Whether you associate Sweden with IKEA, ABBA, fashion or otherwise, there’s a veritable smörgåsbord of activities and sights to choose from in the capital of Stockholm. Its trend-setting, contemporary city centre contrasts and complements the old town of Gamla Stan, which looks as though it’s been plucked straight from a fairytale, and despite the 14 islands and 57 bridges in the city, Stockholm’s neighbourhoods are easily accessible by foot. But what are the highlights? We’ll try and walk you through it.
A good place to start an exploration of any city is to check out one of the most popular tourist hotspots, to get a feel for what the place is all about. In this case, Stockholm’s significant site is Stadshuset, or Stockholm City Hall, one of Sweden’s most famous buildings and one of the capital’s most popular tourist attractions, best known for hosting the Nobel Prize Banquet in its Blue Hall, as well as the Golden Hall, which is lined with 18 million gold mosaic tiles! You could even leave Stadshuset feeling a little smarter, with part of the guided tour allowing you to take a walk down the same stairs you would if you’d won a Nobel prize: just don’t trip.

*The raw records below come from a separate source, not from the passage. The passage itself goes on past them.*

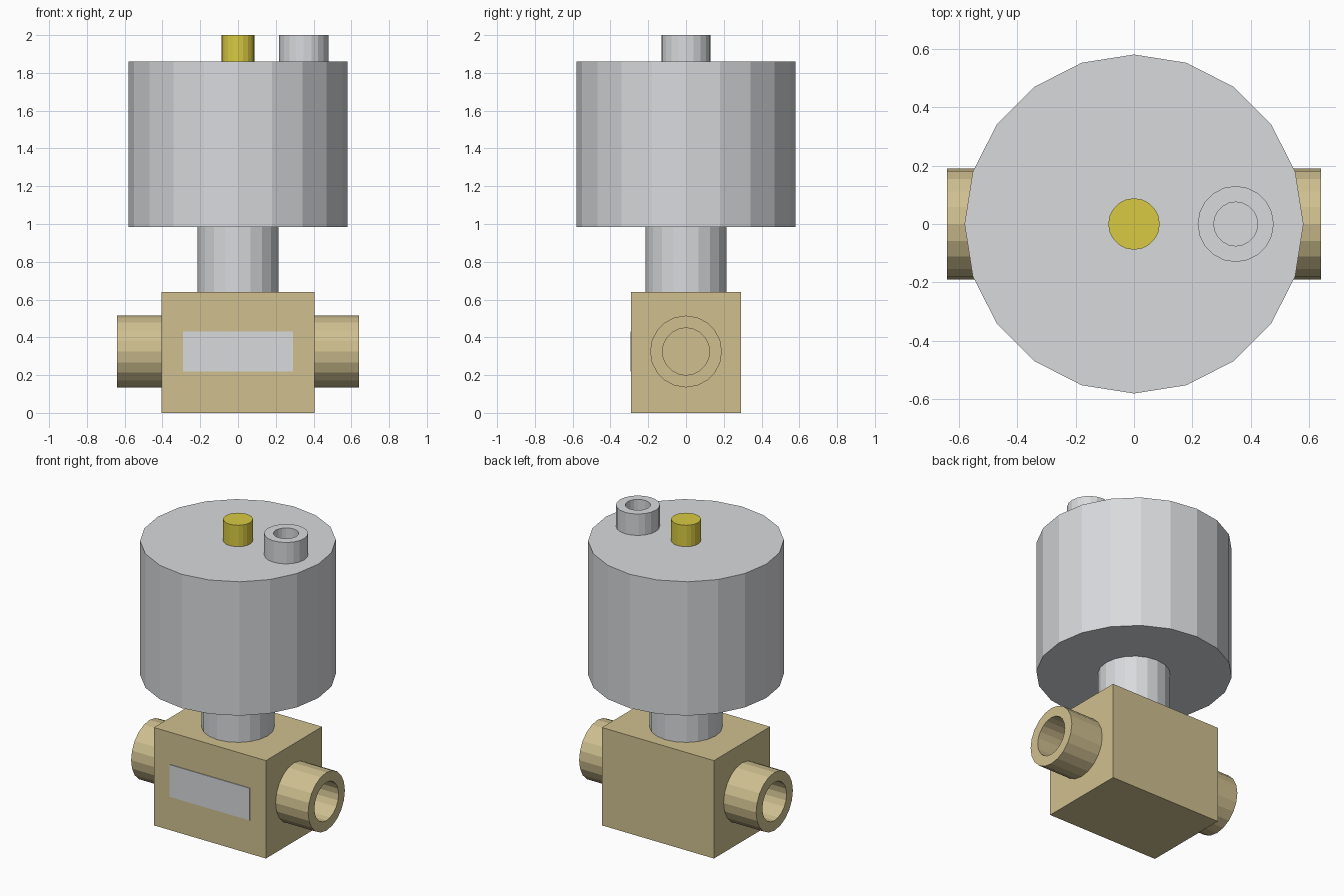
import bpy, bmesh
from math import cos, sin, pi
from mathutils import Matrix, Vector

cube = bpy.data.objects.get("Cube")
if cube:
    bpy.data.objects.remove(cube, do_unlink=True)

SIDES = 20


def material(name, rgb):
    mat = bpy.data.materials.new(name)
    mat.use_nodes = True
    colour = (*rgb, 1)
    mat.diffuse_color = colour
    mat.node_tree.nodes["Principled BSDF"].inputs["Base Color"].default_value = colour
    return mat


steel = material("light steel", (0.69, 0.70, 0.72))
brass = material("brass", (0.63, 0.53, 0.28))
yellow = material("yellow", (0.69, 0.59, 0.055))


def finish(name, bm, mat):
    bmesh.ops.recalc_face_normals(bm, faces=bm.faces)
    mesh = bpy.data.meshes.new(name)
    bm.to_mesh(mesh)
    bm.free()
    mesh.materials.append(mat)
    obj = bpy.data.objects.new(name, mesh)
    bpy.context.collection.objects.link(obj)
    return obj


def box(name, low, high, mat):
    low, high = Vector(low), Vector(high)
    bm = bmesh.new()
    place = Matrix.Translation((low + high) / 2) @ Matrix.Diagonal((*(high - low), 1))
    bmesh.ops.create_cube(bm, size=1, matrix=place)
    return finish(name, bm, mat)


def turned(name, profile, mat, place):
    """Faceted solid from (radius, height) rings, capped at both ends."""
    bm = bmesh.new()
    rings = []
    for radius, height in profile:
        rings.append([bm.verts.new((radius * cos(2 * pi * i / SIDES),
                                    radius * sin(2 * pi * i / SIDES), height))
                      for i in range(SIDES)])
    for a, b in zip(rings, rings[1:]):
        for i in range(SIDES):
            j = (i + 1) % SIDES
            bm.faces.new((a[i], a[j], b[j], b[i]))
    bm.faces.new(rings[0])
    bm.faces.new(rings[-1])
    bm.transform(place)
    return finish(name, bm, mat)


def cylinder(name, radius, bottom, top, mat):
    return turned(name, [(radius, 0), (radius, top - bottom)], mat,
                  Matrix.Translation((0, 0, bottom)))


def socket(name, outer, inner, length, mat, place):
    floor = 0.005
    return turned(name, [(outer, 0), (outer, length), (inner, length), (inner, floor)],
                  mat, place)


# Valve body with its front label plate
box("valve_body", (-0.405, -0.29, 0), (0.405, 0.29, 0.64), brass)
box("label_plate", (-0.29, -0.295, 0.22), (0.29, -0.288, 0.43), steel)

# Hollow pipe ports on both sides
for name, side in (("left_port", 1), ("right_port", -1)):
    place = Matrix.Translation((side * 0.40, 0, 0.325)) @ Matrix.Rotation(side * pi / 2, 4, "Y")
    socket(name, 0.19, 0.125, 0.24, brass, place)

# Neck and actuator housing
cylinder("neck", 0.215, 0.64, 0.985, steel)
cylinder("actuator_housing", 0.58, 0.985, 1.86, steel)

# Top fittings
cylinder("indicator_pin", 0.088, 1.86, 2.0, yellow)
socket("air_inlet", 0.13, 0.075, 0.14, steel, Matrix.Translation((0.348, 0, 1.86)))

If the grand architecture of the City Hall doesn’t quite do it for you, Stockholm offers visitors and locals the chance to see some of the best modern artwork around at the Moderna Museet, or the Museum of Modern Art. The gallery is located on an island called Skeppsholmen in central Stockholm, and features pieces by artists such as Pablo Picasso, Salvador Dali, Robert Rauschenberg, Louise Bourgeois and Henri Matisse, to name just a few. In the same complex lies the Swedish Centre for Architecture and Design, a must-visit for anyone even remotely interested in the Swede penchant for groundbreaking design, and exhibits drawings, models, architecture and urban planning.
If you’d rather experience Swedish architecture and design first hand, then get out of the galleries and into a river boat for a look at the beauty and unique skyline of Stockholm from the water. There are various options if you choose to sightsee in this way, including hop-on hop-off boats, tours of specific features like the 57 bridges of the city, or the canals, or you could even hire a boat yourself and discover Stockholm by its waterways yourself.
After taking in so much of the culture of the capital, some traditional Swedish food would nearly complete a scout around Stockholm. It turns out that the strange food found in IKEA by the hotdogs is just the tip of the iceberg when it comes to Swedish cuisine, and while it may be foreign to our English tastebuds, what’s the fun in travelling without a little culinary adventure? The food market of Östermalms Saluhall was opened in the 1880s, and has counters and stalls offering traditional Swedish delicacies and cuisine, known as ‘husmanskos’, as well as many restaurants and cafes. While the main market is closed for renovation, it has been moved to the outside square so you won’t have to worry about missing out on mouthwatering morsels such as Surströmming (fermented herring), gravlax (cured salmon) and falukorv (smoked sausage).
And if you’re worried accompaniments to your Swedish spread, there’s no lack of opportunity for a drink in Stockholm. Some favourites with locals and tourists alike include Häktet Vänster, a cocktail bar made popular by word of mouth (you even have to ring a doorbell to get in, giving that impressive ‘exclusive club’ vibe), Café Opera (legendary wine bar and exclusive night club) and, we could not fail to mention, the ICEBAR. ICEBAR is the world’s first permanent ice bar located in Stockholm, with cocktails served in ice glasses, kids welcome and activities such as ice sculpting, you’re sure to have a super cool time (just don’t forget your coat).
More importantly, don’t forget your sunglasses. Whether it’s Mens Sunglasses or Womens Sunglasses you are looking for, be sure to opt for a polarised lens to stop the glare from that low sun. We think the perfect pair for a trip such as this are these Carrera Maverick Aviator Sunglasses.